TASK REQUIREMENTS:
Lines to return, exactly: from the line with "bpy.data.objects.remove(old, do_unlink=True)" to the line with "(INNER, HEIGHT), (INNER, FLANGE_TOP), (0, FLANGE_TOP)], SIDES)" in the entries below, both included.

Source texts of formatted documents:
========================================================================
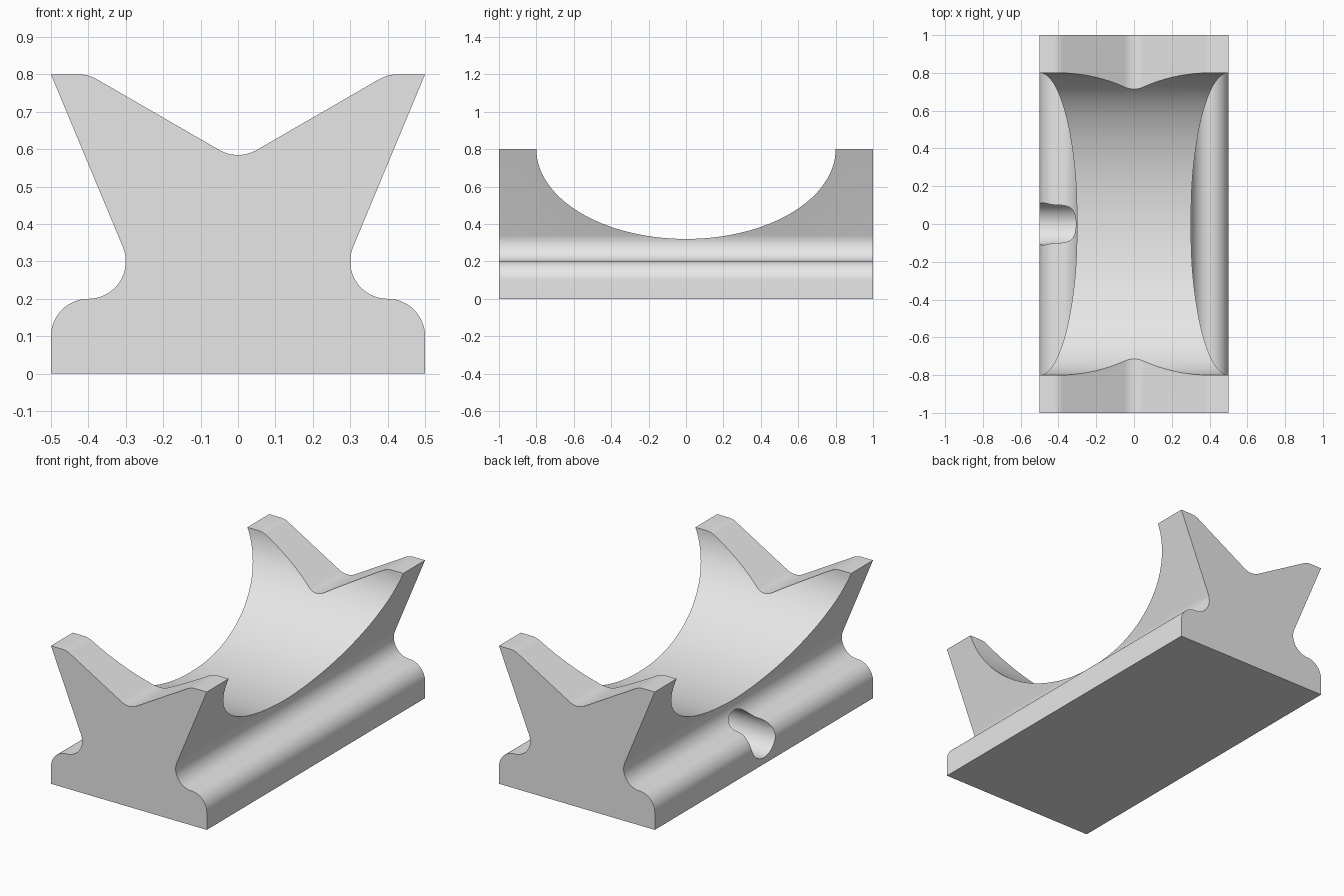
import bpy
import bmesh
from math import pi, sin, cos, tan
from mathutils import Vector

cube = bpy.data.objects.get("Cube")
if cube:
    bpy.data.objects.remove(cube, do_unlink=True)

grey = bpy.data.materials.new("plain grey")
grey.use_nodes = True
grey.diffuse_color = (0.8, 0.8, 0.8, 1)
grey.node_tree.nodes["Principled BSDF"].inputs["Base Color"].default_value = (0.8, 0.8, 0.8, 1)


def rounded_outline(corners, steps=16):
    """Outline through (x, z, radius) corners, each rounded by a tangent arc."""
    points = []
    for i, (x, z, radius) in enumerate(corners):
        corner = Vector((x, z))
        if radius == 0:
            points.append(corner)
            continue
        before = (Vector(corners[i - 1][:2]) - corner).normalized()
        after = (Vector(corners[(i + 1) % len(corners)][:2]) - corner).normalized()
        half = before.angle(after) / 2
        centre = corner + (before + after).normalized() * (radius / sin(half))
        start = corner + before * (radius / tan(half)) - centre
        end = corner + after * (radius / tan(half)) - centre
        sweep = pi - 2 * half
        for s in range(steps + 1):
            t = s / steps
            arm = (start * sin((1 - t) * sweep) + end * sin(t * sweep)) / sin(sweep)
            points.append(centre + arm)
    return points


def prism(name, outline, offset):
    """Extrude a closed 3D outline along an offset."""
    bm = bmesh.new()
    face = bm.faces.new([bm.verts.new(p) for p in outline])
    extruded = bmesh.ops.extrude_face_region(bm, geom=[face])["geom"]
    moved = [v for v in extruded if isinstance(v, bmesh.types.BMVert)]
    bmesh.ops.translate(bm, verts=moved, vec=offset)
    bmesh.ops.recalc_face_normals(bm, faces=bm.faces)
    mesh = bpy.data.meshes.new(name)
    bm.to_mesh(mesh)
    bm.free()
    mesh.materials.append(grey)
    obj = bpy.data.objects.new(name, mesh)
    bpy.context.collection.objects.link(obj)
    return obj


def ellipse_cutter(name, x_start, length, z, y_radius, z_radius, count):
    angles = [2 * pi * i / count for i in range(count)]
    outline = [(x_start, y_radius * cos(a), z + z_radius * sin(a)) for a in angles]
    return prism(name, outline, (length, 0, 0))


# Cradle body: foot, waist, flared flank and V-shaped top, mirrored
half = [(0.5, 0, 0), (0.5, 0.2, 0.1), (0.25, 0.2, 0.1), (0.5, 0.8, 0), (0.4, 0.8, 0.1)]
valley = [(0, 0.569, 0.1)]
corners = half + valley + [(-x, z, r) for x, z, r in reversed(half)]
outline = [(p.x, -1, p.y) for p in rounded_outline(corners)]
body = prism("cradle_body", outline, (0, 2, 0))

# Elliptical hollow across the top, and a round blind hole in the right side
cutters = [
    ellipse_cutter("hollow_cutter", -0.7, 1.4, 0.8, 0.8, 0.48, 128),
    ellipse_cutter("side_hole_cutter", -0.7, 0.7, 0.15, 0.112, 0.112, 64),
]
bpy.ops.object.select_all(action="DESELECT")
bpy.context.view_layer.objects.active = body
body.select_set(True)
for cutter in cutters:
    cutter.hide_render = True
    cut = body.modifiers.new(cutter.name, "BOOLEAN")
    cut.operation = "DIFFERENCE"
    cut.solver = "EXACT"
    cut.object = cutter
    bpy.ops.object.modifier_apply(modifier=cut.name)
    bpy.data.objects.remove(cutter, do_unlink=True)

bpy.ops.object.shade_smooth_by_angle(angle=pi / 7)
========================================================================
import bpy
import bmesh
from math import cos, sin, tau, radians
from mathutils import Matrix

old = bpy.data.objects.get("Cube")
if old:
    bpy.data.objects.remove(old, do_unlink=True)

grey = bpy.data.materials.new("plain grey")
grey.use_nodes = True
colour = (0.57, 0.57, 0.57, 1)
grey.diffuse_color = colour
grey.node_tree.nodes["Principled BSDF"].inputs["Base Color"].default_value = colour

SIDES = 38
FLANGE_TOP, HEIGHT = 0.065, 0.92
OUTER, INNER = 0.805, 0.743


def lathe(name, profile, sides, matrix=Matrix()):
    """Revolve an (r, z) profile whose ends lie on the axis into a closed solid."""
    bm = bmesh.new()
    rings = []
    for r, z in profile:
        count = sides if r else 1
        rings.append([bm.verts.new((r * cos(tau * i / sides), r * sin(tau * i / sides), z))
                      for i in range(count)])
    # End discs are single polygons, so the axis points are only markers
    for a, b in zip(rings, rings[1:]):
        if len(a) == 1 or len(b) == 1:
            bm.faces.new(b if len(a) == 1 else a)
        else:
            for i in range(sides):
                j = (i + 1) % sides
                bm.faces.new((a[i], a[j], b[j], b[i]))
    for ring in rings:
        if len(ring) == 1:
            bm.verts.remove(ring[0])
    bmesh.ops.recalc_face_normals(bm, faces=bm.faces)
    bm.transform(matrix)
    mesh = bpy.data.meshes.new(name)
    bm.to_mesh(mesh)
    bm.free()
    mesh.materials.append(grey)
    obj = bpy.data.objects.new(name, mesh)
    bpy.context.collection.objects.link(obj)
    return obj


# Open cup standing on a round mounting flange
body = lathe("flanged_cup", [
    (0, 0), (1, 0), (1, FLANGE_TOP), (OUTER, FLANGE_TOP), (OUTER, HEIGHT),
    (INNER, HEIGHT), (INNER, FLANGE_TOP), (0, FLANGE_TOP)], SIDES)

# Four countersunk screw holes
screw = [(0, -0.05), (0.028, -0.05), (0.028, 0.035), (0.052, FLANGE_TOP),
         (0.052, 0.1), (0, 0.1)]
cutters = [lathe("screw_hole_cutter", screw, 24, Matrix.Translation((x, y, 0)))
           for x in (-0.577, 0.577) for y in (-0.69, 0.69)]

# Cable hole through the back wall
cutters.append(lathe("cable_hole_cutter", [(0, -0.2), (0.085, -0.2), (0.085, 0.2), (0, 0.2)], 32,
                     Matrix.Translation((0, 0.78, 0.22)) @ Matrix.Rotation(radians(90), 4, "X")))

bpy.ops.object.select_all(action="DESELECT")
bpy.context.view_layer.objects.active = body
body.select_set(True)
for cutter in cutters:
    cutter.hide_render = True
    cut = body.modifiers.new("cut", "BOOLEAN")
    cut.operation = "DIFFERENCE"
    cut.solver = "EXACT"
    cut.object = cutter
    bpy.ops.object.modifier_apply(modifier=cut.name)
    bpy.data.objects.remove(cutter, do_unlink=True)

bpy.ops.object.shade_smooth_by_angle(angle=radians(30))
========================================================================
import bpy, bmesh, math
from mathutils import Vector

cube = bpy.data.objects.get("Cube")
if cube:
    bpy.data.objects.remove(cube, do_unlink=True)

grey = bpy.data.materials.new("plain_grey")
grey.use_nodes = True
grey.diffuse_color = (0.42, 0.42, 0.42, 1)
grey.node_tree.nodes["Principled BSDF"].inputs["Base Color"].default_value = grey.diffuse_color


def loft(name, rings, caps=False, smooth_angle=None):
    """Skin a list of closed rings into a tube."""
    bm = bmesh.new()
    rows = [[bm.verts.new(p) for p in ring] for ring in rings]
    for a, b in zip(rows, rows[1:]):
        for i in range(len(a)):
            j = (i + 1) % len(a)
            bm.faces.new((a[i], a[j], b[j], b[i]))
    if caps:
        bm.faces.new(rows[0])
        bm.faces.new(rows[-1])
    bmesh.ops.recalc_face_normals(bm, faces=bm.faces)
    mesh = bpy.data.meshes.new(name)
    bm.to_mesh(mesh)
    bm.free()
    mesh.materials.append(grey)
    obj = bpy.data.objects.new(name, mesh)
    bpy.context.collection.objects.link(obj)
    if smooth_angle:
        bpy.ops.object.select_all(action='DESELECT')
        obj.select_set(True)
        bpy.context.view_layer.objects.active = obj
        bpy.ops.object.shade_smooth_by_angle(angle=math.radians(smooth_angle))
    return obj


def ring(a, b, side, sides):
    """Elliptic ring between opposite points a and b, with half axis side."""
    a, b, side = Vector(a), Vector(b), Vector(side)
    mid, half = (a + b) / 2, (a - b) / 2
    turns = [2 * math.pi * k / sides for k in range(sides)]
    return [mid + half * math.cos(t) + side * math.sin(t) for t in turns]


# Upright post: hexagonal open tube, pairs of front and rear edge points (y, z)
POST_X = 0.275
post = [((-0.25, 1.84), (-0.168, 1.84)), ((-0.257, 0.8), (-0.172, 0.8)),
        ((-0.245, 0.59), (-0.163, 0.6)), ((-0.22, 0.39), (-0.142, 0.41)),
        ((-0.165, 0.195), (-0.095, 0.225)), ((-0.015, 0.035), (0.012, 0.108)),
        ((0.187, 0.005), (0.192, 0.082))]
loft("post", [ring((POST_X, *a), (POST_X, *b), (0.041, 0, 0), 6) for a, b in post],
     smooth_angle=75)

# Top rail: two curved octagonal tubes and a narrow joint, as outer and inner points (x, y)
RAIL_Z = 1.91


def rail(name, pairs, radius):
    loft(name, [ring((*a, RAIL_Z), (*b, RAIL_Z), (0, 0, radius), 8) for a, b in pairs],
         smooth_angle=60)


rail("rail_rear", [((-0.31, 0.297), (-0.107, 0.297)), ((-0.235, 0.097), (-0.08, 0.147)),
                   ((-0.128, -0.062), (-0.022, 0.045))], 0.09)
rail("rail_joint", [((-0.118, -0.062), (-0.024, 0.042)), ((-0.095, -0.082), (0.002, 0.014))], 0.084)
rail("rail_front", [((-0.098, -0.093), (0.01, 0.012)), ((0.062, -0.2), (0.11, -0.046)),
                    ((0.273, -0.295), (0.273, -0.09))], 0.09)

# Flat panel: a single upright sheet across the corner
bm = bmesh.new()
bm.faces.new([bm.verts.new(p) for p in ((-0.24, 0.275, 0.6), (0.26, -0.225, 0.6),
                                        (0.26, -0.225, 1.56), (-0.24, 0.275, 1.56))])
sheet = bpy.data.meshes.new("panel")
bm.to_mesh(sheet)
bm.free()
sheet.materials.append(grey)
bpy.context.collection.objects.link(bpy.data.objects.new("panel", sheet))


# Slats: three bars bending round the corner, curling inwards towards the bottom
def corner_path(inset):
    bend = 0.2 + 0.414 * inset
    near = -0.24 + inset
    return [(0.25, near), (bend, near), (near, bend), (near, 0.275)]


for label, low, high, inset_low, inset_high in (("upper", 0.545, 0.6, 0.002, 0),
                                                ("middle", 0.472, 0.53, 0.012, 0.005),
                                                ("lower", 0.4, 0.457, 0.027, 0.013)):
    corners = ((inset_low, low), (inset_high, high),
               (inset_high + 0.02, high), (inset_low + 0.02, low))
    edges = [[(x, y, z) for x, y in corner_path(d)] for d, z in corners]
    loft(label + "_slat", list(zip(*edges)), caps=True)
========================================================================
WRITTEN REPLY:
    bpy.data.objects.remove(old, do_unlink=True)

grey = bpy.data.materials.new("plain grey")
grey.use_nodes = True
colour = (0.57, 0.57, 0.57, 1)
grey.diffuse_color = colour
grey.node_tree.nodes["Principled BSDF"].inputs["Base Color"].default_value = colour

SIDES = 38
FLANGE_TOP, HEIGHT = 0.065, 0.92
OUTER, INNER = 0.805, 0.743


def lathe(name, profile, sides, matrix=Matrix()):
    """Revolve an (r, z) profile whose ends lie on the axis into a closed solid."""
    bm = bmesh.new()
    rings = []
    for r, z in profile:
        count = sides if r else 1
        rings.append([bm.verts.new((r * cos(tau * i / sides), r * sin(tau * i / sides), z))
                      for i in range(count)])
    # End discs are single polygons, so the axis points are only markers
    for a, b in zip(rings, rings[1:]):
        if len(a) == 1 or len(b) == 1:
            bm.faces.new(b if len(a) == 1 else a)
        else:
            for i in range(sides):
                j = (i + 1) % sides
                bm.faces.new((a[i], a[j], b[j], b[i]))
    for ring in rings:
        if len(ring) == 1:
            bm.verts.remove(ring[0])
    bmesh.ops.recalc_face_normals(bm, faces=bm.faces)
    bm.transform(matrix)
    mesh = bpy.data.meshes.new(name)
    bm.to_mesh(mesh)
    bm.free()
    mesh.materials.append(grey)
    obj = bpy.data.objects.new(name, mesh)
    bpy.context.collection.objects.link(obj)
    return obj


# Open cup standing on a round mounting flange
body = lathe("flanged_cup", [
    (0, 0), (1, 0), (1, FLANGE_TOP), (OUTER, FLANGE_TOP), (OUTER, HEIGHT),
    (INNER, HEIGHT), (INNER, FLANGE_TOP), (0, FLANGE_TOP)], SIDES)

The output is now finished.